February 3, 2012
Earlier this week, before the results of the Florida primary were in, the Tea Party Patriots – one of the biggest groups within the Tea Party – held a conference call with the three leading GOP presidential candidates. As nearly 6,000 Tea Party activists around Florida listened in, Mitt Romney, Newt Gingrich and Rick Santorum explained one by one how they’d cut government spending if they won the White House in November.
“They all said they’d make real cuts in spending and reduce [the deficit] from its current $1 trillion-plus,” Jenny Beth Martin, co-founder of the Tea Party Patriots, told The Fiscal Times. “That’s a big deal. I don’t think real cuts have happened in my lifetime – and I’m 41. They also said they would repeal government-controlled health care legislation. So they are embracing what we’ve been talking about and campaigning on those issues – and that’s what we want to see happen.”
Newt Gingrich, for his part, said he would look at “how much could we save, how much could we cut immediately,” including spending on federal agencies. Mitt Romney said that the spending level “has to be lowered by the end of my first fiscal year.” And Rick Santorum said that the government would “spend less money every year over four years” if he were in the White House, until he could limit federal spending to 18 percent of GDP, down from 25 percent.
Did Martin trust every word she heard? Of course not, she said – “we’re not that naïve. But it’s our responsibility to hold the candidates to what they say. And at least they’re saying they’re going to make cuts. I don’t think they would have said that if it weren’t for the Tea Party movement.”
And that’s the crux, as far as she and others within the movement are concerned.

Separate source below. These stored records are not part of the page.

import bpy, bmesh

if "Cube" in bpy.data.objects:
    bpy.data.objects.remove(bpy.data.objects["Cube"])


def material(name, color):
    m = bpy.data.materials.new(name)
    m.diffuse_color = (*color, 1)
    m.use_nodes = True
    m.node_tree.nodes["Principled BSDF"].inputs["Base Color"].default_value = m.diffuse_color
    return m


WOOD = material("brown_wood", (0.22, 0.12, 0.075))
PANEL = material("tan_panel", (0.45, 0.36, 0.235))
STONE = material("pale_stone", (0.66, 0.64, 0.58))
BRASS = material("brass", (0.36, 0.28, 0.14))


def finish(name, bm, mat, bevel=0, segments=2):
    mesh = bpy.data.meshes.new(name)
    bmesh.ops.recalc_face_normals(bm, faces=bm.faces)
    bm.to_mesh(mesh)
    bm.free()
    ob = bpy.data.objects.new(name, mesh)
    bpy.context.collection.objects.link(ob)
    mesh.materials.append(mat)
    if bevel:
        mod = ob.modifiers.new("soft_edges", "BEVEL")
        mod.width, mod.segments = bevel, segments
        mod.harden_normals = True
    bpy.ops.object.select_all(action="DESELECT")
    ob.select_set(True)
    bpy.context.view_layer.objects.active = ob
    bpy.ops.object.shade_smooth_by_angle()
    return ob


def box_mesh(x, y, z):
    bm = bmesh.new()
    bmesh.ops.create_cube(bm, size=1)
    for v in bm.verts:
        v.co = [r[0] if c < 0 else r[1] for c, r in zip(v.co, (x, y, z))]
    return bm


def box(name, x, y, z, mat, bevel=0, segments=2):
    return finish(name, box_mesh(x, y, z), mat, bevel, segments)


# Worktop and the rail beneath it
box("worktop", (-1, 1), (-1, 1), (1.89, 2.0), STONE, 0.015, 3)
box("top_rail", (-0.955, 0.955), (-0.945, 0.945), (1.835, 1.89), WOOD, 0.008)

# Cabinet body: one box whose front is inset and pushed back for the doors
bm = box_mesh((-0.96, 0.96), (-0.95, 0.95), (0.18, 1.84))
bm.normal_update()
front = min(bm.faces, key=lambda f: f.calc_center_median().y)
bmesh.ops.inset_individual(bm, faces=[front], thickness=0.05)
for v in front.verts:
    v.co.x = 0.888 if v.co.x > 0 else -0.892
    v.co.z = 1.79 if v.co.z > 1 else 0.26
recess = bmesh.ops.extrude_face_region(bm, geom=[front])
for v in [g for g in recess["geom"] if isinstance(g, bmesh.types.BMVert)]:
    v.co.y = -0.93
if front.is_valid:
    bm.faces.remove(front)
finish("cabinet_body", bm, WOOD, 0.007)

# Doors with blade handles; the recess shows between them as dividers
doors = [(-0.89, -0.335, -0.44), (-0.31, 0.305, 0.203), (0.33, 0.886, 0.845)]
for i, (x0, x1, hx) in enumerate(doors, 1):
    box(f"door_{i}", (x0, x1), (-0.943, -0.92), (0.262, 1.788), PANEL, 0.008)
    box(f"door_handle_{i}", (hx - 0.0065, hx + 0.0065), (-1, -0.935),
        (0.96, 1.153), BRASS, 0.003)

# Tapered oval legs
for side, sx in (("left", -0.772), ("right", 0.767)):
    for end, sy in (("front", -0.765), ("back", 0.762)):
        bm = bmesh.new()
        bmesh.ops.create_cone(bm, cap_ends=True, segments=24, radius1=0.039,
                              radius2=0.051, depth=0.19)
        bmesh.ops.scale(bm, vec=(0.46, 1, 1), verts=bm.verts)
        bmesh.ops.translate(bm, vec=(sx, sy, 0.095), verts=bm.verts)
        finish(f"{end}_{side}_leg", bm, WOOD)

Reports of the Tea Party’s demise have been greatly exaggerated. The ranks of Tea Partiers are swelling, both Martin and her fellow co-founder of the Tea Party Patriots, Mark Meckler, said in separate interviews this week, driven in part, it seems, by the growing budget deficit and debt problems plaguing this country. Not only are new members joining thousands of local chapters around the country, “there are millions of people already working [within the chapters] because they believe in the ideas of the Tea Party,” Meckler told The Fiscal Times a few days ago. “We’re in extraordinary times. The deficit, the debt, the need for smaller government, spending issues – these are not just Tea Party issues. The majority of Americans right now say that their primary concerns are the deficit and the economy. People have lost faith in government and its ability to solve those things. That faith was misplaced from the beginning.”

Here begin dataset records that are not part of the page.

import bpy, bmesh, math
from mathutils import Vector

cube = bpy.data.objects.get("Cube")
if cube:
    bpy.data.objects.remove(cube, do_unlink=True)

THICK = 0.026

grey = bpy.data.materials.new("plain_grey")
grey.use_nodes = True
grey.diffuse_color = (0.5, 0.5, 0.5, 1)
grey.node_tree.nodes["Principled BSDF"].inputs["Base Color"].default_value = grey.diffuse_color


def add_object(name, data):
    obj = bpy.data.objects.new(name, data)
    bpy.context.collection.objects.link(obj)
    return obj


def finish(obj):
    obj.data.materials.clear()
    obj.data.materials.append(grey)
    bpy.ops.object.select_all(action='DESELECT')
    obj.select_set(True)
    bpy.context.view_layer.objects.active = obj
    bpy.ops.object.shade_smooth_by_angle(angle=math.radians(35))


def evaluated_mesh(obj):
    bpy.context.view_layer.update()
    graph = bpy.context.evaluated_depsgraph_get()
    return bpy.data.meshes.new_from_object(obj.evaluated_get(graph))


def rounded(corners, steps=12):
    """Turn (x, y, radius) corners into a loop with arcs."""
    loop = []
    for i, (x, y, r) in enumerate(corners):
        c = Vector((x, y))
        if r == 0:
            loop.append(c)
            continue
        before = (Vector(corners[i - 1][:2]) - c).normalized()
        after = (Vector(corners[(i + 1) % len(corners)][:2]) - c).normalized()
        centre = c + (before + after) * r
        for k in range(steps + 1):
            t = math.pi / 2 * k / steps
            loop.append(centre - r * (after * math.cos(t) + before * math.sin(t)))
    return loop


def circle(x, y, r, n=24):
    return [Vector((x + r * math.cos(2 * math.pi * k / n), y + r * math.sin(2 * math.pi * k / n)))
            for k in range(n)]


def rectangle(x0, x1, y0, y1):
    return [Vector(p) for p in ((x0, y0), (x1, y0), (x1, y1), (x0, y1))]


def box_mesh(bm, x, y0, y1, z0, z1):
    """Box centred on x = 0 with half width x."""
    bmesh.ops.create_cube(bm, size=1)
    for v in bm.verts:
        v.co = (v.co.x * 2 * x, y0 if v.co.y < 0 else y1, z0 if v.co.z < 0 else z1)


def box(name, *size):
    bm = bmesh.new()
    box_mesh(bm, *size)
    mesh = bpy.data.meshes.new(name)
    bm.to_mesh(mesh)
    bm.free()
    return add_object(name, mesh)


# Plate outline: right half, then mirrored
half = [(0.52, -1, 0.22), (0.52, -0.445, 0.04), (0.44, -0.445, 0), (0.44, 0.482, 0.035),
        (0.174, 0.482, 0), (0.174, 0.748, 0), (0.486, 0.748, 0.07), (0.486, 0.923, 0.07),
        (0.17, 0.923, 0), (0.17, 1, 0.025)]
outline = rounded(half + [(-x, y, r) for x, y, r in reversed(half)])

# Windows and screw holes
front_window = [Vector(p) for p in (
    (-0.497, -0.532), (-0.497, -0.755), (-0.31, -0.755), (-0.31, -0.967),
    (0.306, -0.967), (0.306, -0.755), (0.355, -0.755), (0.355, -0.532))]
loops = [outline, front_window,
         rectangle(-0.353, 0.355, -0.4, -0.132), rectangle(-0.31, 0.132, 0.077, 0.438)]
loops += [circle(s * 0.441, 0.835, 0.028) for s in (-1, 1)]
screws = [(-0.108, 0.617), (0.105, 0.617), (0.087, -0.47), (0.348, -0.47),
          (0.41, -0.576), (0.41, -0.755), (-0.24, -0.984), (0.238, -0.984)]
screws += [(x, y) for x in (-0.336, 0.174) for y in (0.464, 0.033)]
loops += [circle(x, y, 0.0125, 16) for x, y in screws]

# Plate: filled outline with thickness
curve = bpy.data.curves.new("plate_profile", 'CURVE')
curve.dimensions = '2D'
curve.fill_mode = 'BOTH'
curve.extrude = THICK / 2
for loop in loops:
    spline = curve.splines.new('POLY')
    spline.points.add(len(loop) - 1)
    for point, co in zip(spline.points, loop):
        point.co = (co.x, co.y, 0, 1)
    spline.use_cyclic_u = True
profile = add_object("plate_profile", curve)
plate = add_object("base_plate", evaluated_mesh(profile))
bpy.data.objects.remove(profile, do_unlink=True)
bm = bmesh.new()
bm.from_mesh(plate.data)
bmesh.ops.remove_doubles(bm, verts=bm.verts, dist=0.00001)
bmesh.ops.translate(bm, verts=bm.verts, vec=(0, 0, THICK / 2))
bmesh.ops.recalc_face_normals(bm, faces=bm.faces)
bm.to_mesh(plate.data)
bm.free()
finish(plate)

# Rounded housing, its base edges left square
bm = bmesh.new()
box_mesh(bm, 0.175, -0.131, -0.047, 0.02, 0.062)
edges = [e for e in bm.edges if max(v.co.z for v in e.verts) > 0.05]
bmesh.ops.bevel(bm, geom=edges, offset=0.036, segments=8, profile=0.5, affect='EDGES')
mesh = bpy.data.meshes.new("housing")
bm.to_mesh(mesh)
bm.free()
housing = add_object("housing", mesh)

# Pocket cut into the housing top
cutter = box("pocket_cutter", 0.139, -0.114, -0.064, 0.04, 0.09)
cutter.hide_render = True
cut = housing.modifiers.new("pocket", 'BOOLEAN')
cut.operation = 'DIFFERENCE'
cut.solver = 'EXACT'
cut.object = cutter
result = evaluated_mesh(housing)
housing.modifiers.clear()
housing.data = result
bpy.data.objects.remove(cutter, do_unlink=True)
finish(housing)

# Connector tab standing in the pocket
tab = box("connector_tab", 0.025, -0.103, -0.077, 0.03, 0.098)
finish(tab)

But don’t just take their word for it: Reuters reported on Thursday that “Americans are changing the way they think about the debt thanks to a noisy budget battle in Washington that prompted Standard & Poor’s to downgrade the top-notch U.S. credit rating and raised the specter of what was once thought inconceivable – the United States defaulting on its obligations.” What has also made people sit up and take notice, said Reuters: the headline-grabbing debt crisis that’s “forced tough austerity measures across Europe and led to social unrest in some countries.”
The Tea Party Patriots make the point that young people – not just seniors worried about Social Security checks – share the loss of faith. This is partly why Martin held a webinar on Thursday night with several dozen college students around the country who are “concerned about debt and being able to get career jobs when they graduate,” said Martin on Friday morning. “A lot of kids feel the government is an epic fail right now. And they don’t trust either political party to solve the problem.”

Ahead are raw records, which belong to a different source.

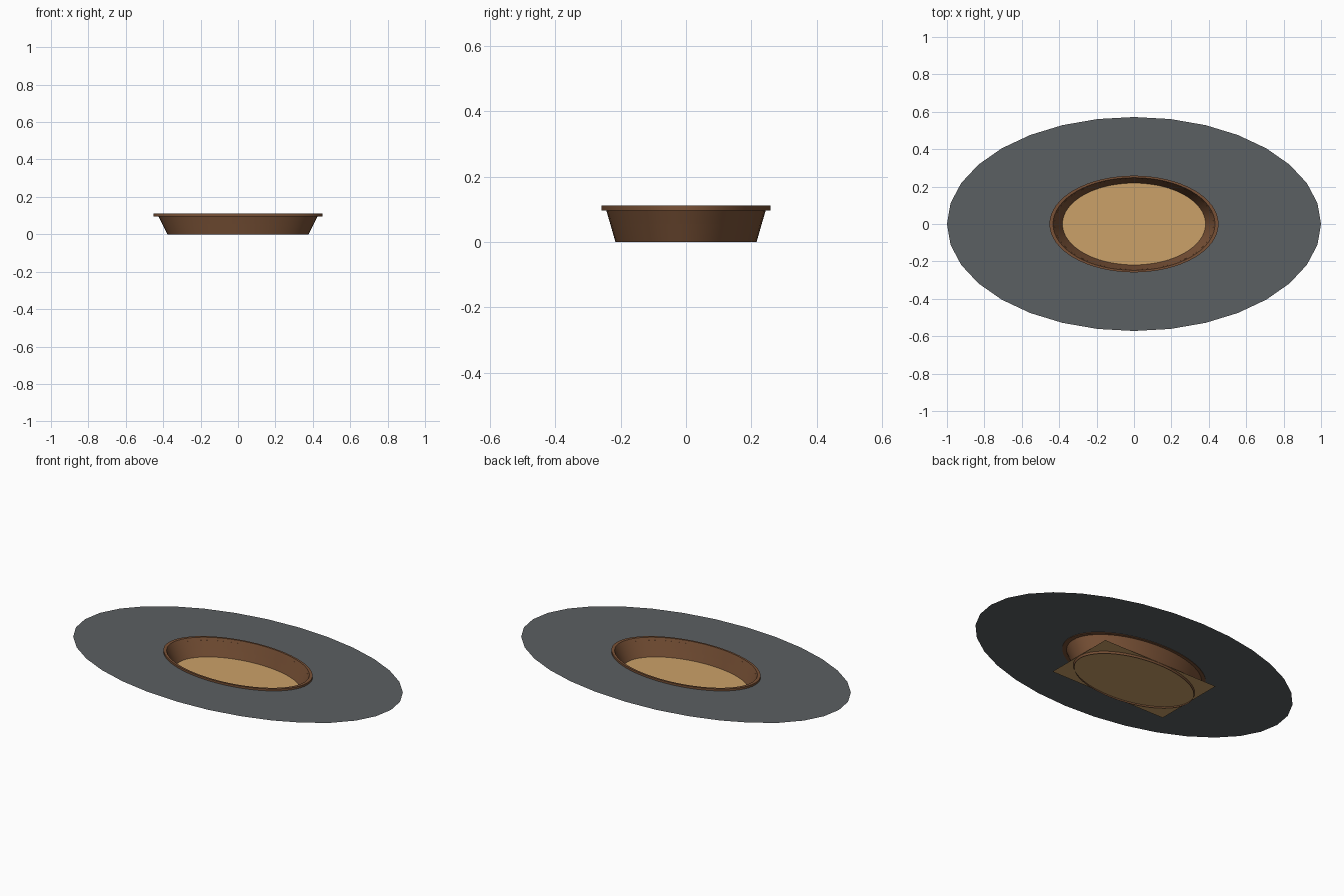
import bpy, math

if "Cube" in bpy.data.objects:
    bpy.data.objects.remove(bpy.data.objects["Cube"])

Y = 0.572  # everything is squashed along y


def material(name, rgb):
    m = bpy.data.materials.new(name)
    m.diffuse_color = (*rgb, 1)
    m.use_nodes = True
    m.node_tree.nodes["Principled BSDF"].inputs["Base Color"].default_value = m.diffuse_color
    return m


def lathe(name, profile, sides, mat, closed=False, smooth=False):
    """Revolve (radius, z) points around z, squashed into an ellipse."""
    verts, faces = [], []
    n = len(profile)
    for i in range(sides):
        a = 2 * math.pi * i / sides
        verts += [(r * math.cos(a), r * math.sin(a) * Y, z) for r, z in profile]
    for i in range(sides):
        j = (i + 1) % sides
        for k in range(n if closed else n - 1):
            l = (k + 1) % n
            faces.append((i * n + k, j * n + k, j * n + l, i * n + l))
    return add(name, verts, faces, mat, smooth)


def add(name, verts, faces, mat, smooth=False):
    mesh = bpy.data.meshes.new(name)
    mesh.from_pydata(verts, [], faces)
    mesh.materials.append(mat)
    ob = bpy.data.objects.new(name, mesh)
    bpy.context.collection.objects.link(ob)
    if smooth:
        bpy.ops.object.select_all(action='DESELECT')
        ob.select_set(True)
        bpy.context.view_layer.objects.active = ob
        bpy.ops.object.shade_smooth_by_angle(angle=math.radians(30))
    return ob


brown = material("brown", (0.19, 0.083, 0.037))
tan = material("tan", (0.6, 0.355, 0.14))
grey = material("slate grey", (0.105, 0.115, 0.122))

# Sloping basin wall with an overhanging rim, open at the bottom
lathe("basin_wall", [(0.377, 0), (0.425, 0.096), (0.452, 0.096),
                     (0.452, 0.111), (0.433, 0.111), (0.3765, 0.0)],
      64, brown, closed=True, smooth=True)

# Rectangular floor sheet passing through the wall near the bottom
w, d, z = 0.385, 0.385 * Y, 0.012
add("basin_floor", [(-w, -d, z), (w, -d, z), (w, d, z), (-w, d, z)],
    [(0, 1, 2, 3)], tan)

# Flat surrounding surface with an opening for the basin
lathe("surround", [(1.0, 0.099), (0.437, 0.099)], 32, grey)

Despite the opinion of folks like Senate Majority Leader Harry Reid (D-Nevada) who said recently that “the Tea Party is dying out as the economy is getting better,” Martin’s point is that the true measure of “success with this movement is that we go into the future and make a real difference. We need to teach our fellow citizens that yes we have the right to vote, but we also have a responsibility to hold our elected officials accountable. We’re watching what they do. In years past, [the American people] just haven’t done that. That’s why this country was able to spend and spend and spend.”
No matter who wins the White House in November, attests Martin – whether it’s President Obama again or not – “we will watch what that person does, watch the legislation that person submits to Congress, watch what Congress does, and watch whatever executive orders come out of the White House.”
Martin adds, not incidentally: “I think a lot of the people who voted for President Obama – maybe it was the first time they were voting for president. He promised hope and change, but things haven’t gotten better. I think a lot of them are very disappointed in what’s happened in government in the last four years.”
One other final point (for now): Be careful about comparisons between the Tea Party and the Occupy Wall Street movement. “The Tea Party movement respects the rule of law and wants to work within the Constitution to achieve change, using freedom of speech, achieving change through elections, and pushing power from Washington back out to state and local governments,” says Martin. “The people of the Occupy Wall Street movement do not respect the rule of law. They’ve allowed crimes to happen within their protests." Bottom line: “We don’t think government is the solution. Where they look to government to solve the problems, we think government is part of the problem.”